Records from a collection:
=== Section Start ===

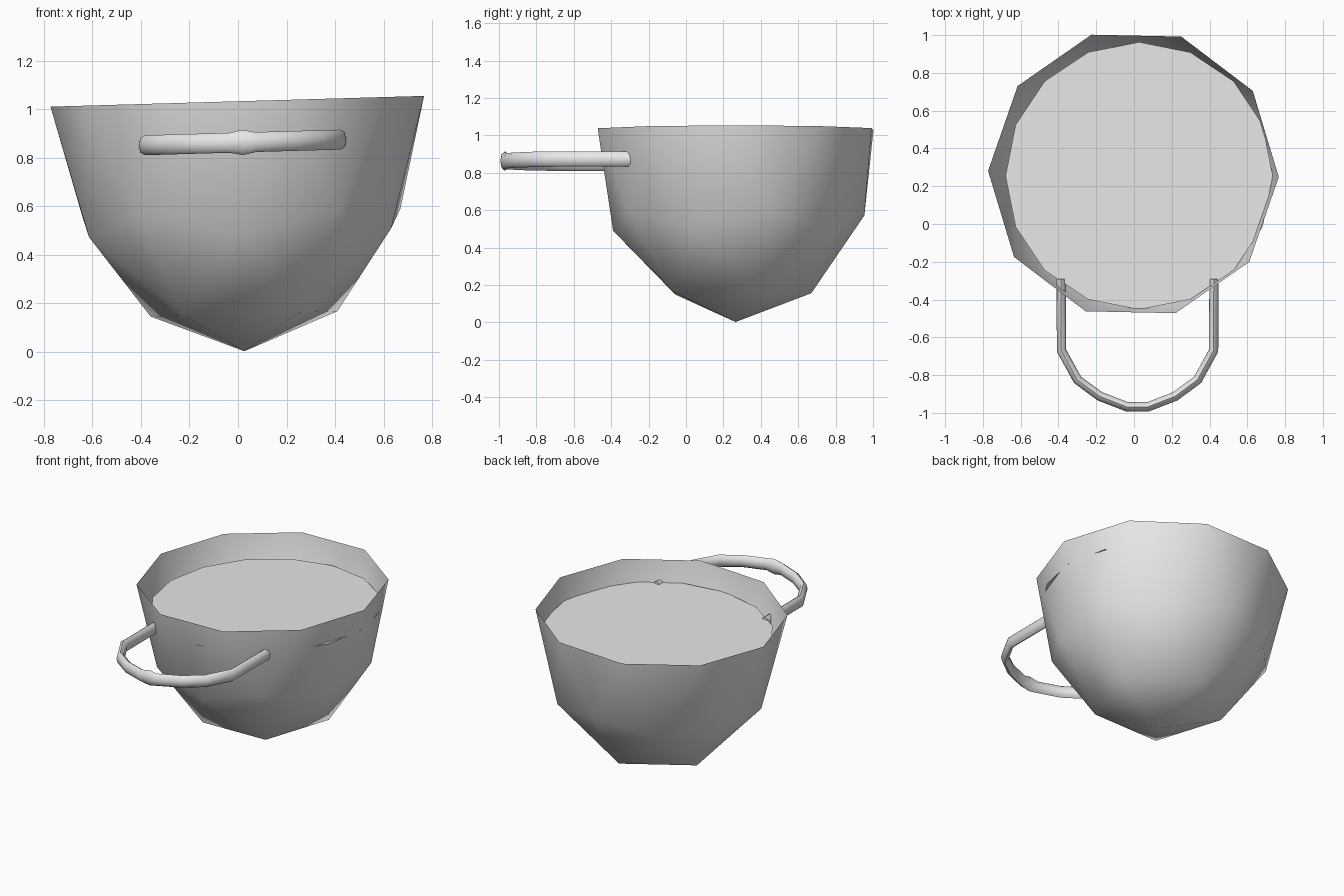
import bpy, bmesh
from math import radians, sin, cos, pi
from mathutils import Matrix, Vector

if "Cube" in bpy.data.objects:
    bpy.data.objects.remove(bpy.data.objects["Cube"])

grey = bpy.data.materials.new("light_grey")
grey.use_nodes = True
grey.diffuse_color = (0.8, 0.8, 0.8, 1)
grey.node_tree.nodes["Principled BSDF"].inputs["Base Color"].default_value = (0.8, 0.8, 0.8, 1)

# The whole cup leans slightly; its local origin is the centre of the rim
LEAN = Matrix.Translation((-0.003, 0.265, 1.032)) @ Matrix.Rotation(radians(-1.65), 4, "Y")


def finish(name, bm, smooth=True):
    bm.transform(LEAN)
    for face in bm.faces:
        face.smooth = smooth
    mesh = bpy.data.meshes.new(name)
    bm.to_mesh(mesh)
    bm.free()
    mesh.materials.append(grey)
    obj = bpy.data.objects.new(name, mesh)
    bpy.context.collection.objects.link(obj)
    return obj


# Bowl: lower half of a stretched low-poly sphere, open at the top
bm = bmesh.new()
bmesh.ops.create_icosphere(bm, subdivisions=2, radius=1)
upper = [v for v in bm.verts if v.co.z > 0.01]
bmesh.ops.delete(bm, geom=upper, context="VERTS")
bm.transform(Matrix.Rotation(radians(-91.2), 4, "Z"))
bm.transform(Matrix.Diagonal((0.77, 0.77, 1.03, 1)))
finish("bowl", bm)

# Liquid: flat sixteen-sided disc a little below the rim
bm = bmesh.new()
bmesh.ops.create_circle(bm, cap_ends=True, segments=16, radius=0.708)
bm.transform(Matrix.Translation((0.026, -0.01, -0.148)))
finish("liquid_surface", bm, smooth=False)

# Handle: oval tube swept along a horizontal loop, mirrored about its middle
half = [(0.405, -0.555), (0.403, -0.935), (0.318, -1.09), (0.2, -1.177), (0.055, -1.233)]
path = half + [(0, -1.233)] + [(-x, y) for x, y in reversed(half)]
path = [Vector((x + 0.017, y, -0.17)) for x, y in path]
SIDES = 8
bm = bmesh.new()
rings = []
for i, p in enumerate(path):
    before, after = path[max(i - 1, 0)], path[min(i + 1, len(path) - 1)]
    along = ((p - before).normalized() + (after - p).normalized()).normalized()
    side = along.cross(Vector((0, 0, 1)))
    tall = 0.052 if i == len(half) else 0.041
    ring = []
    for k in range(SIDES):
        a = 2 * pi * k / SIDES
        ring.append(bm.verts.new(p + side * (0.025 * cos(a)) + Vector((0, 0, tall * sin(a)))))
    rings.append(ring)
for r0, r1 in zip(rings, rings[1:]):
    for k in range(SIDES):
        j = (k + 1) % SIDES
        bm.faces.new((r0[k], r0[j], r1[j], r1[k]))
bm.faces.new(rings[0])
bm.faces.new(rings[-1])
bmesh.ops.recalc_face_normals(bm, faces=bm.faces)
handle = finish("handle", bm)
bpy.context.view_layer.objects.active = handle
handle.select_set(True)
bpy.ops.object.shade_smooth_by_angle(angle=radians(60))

=== Section End ===
=== Section Start ===

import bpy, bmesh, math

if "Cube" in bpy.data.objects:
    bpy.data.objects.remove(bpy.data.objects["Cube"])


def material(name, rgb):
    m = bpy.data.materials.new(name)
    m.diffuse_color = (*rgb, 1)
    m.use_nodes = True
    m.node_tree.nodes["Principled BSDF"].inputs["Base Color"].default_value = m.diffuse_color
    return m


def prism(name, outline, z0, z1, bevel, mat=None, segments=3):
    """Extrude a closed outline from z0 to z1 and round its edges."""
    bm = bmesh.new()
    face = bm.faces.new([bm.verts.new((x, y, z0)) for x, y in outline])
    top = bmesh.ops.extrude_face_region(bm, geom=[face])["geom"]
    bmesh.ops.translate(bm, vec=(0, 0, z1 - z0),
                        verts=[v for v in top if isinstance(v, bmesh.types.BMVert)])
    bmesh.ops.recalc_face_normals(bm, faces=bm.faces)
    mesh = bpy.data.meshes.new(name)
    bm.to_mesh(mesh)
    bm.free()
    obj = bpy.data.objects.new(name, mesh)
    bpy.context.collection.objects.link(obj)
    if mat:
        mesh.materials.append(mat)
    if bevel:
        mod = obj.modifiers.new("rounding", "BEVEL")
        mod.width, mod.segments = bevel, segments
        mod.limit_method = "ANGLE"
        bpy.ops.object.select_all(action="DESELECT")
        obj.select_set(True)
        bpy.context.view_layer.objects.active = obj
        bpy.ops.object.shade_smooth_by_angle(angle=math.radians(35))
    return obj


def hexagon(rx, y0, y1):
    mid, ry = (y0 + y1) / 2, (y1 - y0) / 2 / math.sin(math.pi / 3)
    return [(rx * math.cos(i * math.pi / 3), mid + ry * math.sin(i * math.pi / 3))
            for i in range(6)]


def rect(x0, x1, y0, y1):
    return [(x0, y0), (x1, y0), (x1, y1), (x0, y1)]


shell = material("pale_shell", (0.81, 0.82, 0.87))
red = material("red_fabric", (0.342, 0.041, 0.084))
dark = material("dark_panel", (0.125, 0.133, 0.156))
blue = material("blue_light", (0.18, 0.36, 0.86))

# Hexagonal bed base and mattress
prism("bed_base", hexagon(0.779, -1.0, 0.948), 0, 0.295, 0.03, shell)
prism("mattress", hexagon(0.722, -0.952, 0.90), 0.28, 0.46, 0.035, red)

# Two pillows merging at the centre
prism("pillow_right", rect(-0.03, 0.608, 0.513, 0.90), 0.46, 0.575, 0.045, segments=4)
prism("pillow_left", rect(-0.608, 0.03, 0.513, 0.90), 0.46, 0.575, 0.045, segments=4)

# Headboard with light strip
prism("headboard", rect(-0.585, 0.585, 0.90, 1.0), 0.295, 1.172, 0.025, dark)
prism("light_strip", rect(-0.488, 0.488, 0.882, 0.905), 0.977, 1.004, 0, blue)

=== Section End ===

Activity -
Using the entries above, return exactly the lines from the line with "mid, ry = (y0" to the line with "0.295, 0.03, shell)", counting both of those lines.

Response -
    mid, ry = (y0 + y1) / 2, (y1 - y0) / 2 / math.sin(math.pi / 3)
    return [(rx * math.cos(i * math.pi / 3), mid + ry * math.sin(i * math.pi / 3))
            for i in range(6)]


def rect(x0, x1, y0, y1):
    return [(x0, y0), (x1, y0), (x1, y1), (x0, y1)]


shell = material("pale_shell", (0.81, 0.82, 0.87))
red = material("red_fabric", (0.342, 0.041, 0.084))
dark = material("dark_panel", (0.125, 0.133, 0.156))
blue = material("blue_light", (0.18, 0.36, 0.86))

# Hexagonal bed base and mattress
prism("bed_base", hexagon(0.779, -1.0, 0.948), 0, 0.295, 0.03, shell)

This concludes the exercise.